* [Requirement]
There is one span to output from the data below: the lines starting at the line with "side = axis.cross(corner)" and ending at the line with "0.285, 0.142, 1))". Output it exactly, ends included, nothing more.

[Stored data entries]
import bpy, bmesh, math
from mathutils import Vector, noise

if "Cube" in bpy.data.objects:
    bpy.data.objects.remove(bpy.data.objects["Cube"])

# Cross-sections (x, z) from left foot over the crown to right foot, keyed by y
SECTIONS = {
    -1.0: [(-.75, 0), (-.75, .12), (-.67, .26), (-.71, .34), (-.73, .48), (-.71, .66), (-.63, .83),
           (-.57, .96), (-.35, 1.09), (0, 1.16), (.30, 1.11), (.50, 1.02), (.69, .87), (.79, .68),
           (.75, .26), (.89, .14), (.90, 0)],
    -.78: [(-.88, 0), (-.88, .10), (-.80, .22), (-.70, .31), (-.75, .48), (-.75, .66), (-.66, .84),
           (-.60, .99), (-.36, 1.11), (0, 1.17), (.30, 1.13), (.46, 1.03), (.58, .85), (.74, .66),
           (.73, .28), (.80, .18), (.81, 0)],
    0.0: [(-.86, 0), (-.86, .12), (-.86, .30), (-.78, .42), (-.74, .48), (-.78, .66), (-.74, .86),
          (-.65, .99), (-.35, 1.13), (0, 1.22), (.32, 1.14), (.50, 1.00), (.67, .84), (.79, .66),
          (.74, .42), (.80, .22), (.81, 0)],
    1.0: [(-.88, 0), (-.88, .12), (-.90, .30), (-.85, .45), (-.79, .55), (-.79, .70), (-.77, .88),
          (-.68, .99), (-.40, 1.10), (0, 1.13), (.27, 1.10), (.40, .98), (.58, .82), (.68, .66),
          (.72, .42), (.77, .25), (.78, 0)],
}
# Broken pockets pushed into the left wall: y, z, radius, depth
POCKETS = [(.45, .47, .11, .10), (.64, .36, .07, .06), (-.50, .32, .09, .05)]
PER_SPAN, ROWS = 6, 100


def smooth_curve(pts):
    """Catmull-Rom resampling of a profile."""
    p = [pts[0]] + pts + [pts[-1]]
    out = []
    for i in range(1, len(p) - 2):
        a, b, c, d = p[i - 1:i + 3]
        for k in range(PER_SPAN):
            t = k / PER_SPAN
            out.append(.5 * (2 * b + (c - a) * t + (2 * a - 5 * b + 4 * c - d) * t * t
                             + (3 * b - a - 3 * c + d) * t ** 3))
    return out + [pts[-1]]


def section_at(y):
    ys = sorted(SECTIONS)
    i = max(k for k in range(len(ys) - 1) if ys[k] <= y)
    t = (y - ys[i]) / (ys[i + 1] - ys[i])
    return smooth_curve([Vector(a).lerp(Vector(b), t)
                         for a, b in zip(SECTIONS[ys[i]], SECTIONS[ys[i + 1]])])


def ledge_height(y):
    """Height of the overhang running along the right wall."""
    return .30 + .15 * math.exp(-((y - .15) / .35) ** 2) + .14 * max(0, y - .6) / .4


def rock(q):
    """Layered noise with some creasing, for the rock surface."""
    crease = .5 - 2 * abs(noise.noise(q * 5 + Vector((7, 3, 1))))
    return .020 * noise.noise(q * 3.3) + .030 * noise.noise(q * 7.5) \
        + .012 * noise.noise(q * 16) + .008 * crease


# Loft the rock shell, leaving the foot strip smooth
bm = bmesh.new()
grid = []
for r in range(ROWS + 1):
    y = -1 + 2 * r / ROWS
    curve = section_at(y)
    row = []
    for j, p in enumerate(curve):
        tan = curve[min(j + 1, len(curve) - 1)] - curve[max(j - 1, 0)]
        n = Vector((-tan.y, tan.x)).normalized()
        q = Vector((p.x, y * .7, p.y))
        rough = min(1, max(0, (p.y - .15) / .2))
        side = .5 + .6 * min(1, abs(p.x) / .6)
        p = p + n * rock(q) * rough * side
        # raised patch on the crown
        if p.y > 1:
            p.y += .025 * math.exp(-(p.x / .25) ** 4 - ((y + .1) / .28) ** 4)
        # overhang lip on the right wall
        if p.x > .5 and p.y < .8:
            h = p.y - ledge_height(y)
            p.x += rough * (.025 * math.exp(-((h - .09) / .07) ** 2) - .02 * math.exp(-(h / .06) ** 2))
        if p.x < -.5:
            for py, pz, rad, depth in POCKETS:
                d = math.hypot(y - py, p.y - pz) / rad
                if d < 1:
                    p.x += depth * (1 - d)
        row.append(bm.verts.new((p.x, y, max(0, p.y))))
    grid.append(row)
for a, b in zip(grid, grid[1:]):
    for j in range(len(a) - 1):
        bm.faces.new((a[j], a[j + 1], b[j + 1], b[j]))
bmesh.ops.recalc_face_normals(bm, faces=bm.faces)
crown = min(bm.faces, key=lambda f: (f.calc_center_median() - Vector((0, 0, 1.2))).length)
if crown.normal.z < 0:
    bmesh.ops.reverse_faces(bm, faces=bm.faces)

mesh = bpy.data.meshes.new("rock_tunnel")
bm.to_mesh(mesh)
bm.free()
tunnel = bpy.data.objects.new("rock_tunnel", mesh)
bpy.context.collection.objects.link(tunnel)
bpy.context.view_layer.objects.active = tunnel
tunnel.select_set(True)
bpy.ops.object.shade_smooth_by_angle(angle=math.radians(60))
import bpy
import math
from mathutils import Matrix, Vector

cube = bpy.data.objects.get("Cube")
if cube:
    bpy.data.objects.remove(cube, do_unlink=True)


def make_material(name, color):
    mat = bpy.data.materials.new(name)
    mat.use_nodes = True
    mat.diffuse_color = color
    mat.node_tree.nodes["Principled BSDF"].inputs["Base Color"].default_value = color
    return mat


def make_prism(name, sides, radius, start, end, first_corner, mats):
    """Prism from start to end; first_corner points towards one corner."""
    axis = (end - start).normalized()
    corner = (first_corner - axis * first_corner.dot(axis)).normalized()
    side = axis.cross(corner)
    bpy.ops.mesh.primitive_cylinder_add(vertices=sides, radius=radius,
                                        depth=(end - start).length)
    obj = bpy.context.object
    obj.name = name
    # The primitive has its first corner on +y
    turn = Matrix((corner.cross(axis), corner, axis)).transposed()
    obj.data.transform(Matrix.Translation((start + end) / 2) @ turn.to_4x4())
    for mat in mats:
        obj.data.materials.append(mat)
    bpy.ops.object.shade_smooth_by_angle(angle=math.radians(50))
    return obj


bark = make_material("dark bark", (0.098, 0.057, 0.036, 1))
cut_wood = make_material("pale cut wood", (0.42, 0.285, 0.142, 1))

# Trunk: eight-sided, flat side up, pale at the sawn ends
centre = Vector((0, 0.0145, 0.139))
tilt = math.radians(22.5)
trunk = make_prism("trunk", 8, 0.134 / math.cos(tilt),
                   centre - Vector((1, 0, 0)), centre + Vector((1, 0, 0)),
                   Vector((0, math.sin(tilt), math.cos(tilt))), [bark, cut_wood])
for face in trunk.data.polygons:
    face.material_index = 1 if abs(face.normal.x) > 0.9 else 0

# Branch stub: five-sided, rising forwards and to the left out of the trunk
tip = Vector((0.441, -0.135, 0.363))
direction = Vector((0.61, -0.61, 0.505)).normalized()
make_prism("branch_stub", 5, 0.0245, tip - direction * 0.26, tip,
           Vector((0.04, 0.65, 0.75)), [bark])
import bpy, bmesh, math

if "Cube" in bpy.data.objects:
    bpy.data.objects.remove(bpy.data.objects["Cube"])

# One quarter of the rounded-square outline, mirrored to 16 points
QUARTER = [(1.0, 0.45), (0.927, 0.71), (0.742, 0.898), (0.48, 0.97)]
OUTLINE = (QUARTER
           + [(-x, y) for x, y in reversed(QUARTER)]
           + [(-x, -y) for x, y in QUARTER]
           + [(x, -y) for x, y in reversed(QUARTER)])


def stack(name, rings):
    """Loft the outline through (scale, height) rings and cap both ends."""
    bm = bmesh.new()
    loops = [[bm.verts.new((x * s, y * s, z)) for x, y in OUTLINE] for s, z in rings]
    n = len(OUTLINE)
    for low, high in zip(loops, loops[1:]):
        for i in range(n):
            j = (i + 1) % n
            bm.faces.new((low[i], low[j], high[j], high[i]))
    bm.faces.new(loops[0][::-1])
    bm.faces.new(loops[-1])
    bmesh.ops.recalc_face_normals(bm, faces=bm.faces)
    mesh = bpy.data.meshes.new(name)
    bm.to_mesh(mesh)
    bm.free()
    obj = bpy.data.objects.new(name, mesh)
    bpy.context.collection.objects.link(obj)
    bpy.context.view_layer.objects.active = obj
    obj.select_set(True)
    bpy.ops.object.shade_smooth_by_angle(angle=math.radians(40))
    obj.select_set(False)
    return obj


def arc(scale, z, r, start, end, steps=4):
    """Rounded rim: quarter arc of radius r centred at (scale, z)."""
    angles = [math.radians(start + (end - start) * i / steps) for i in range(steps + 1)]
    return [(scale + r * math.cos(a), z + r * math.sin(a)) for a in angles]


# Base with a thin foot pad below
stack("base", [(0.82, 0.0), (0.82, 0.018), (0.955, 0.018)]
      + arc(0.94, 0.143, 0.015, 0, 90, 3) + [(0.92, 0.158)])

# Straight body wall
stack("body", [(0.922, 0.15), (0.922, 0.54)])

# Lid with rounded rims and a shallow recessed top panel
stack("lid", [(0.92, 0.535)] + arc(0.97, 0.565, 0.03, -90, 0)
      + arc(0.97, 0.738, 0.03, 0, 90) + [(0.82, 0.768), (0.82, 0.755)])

* [Result below]
    side = axis.cross(corner)
    bpy.ops.mesh.primitive_cylinder_add(vertices=sides, radius=radius,
                                        depth=(end - start).length)
    obj = bpy.context.object
    obj.name = name
    # The primitive has its first corner on +y
    turn = Matrix((corner.cross(axis), corner, axis)).transposed()
    obj.data.transform(Matrix.Translation((start + end) / 2) @ turn.to_4x4())
    for mat in mats:
        obj.data.materials.append(mat)
    bpy.ops.object.shade_smooth_by_angle(angle=math.radians(50))
    return obj


bark = make_material("dark bark", (0.098, 0.057, 0.036, 1))
cut_wood = make_material("pale cut wood", (0.42, 0.285, 0.142, 1))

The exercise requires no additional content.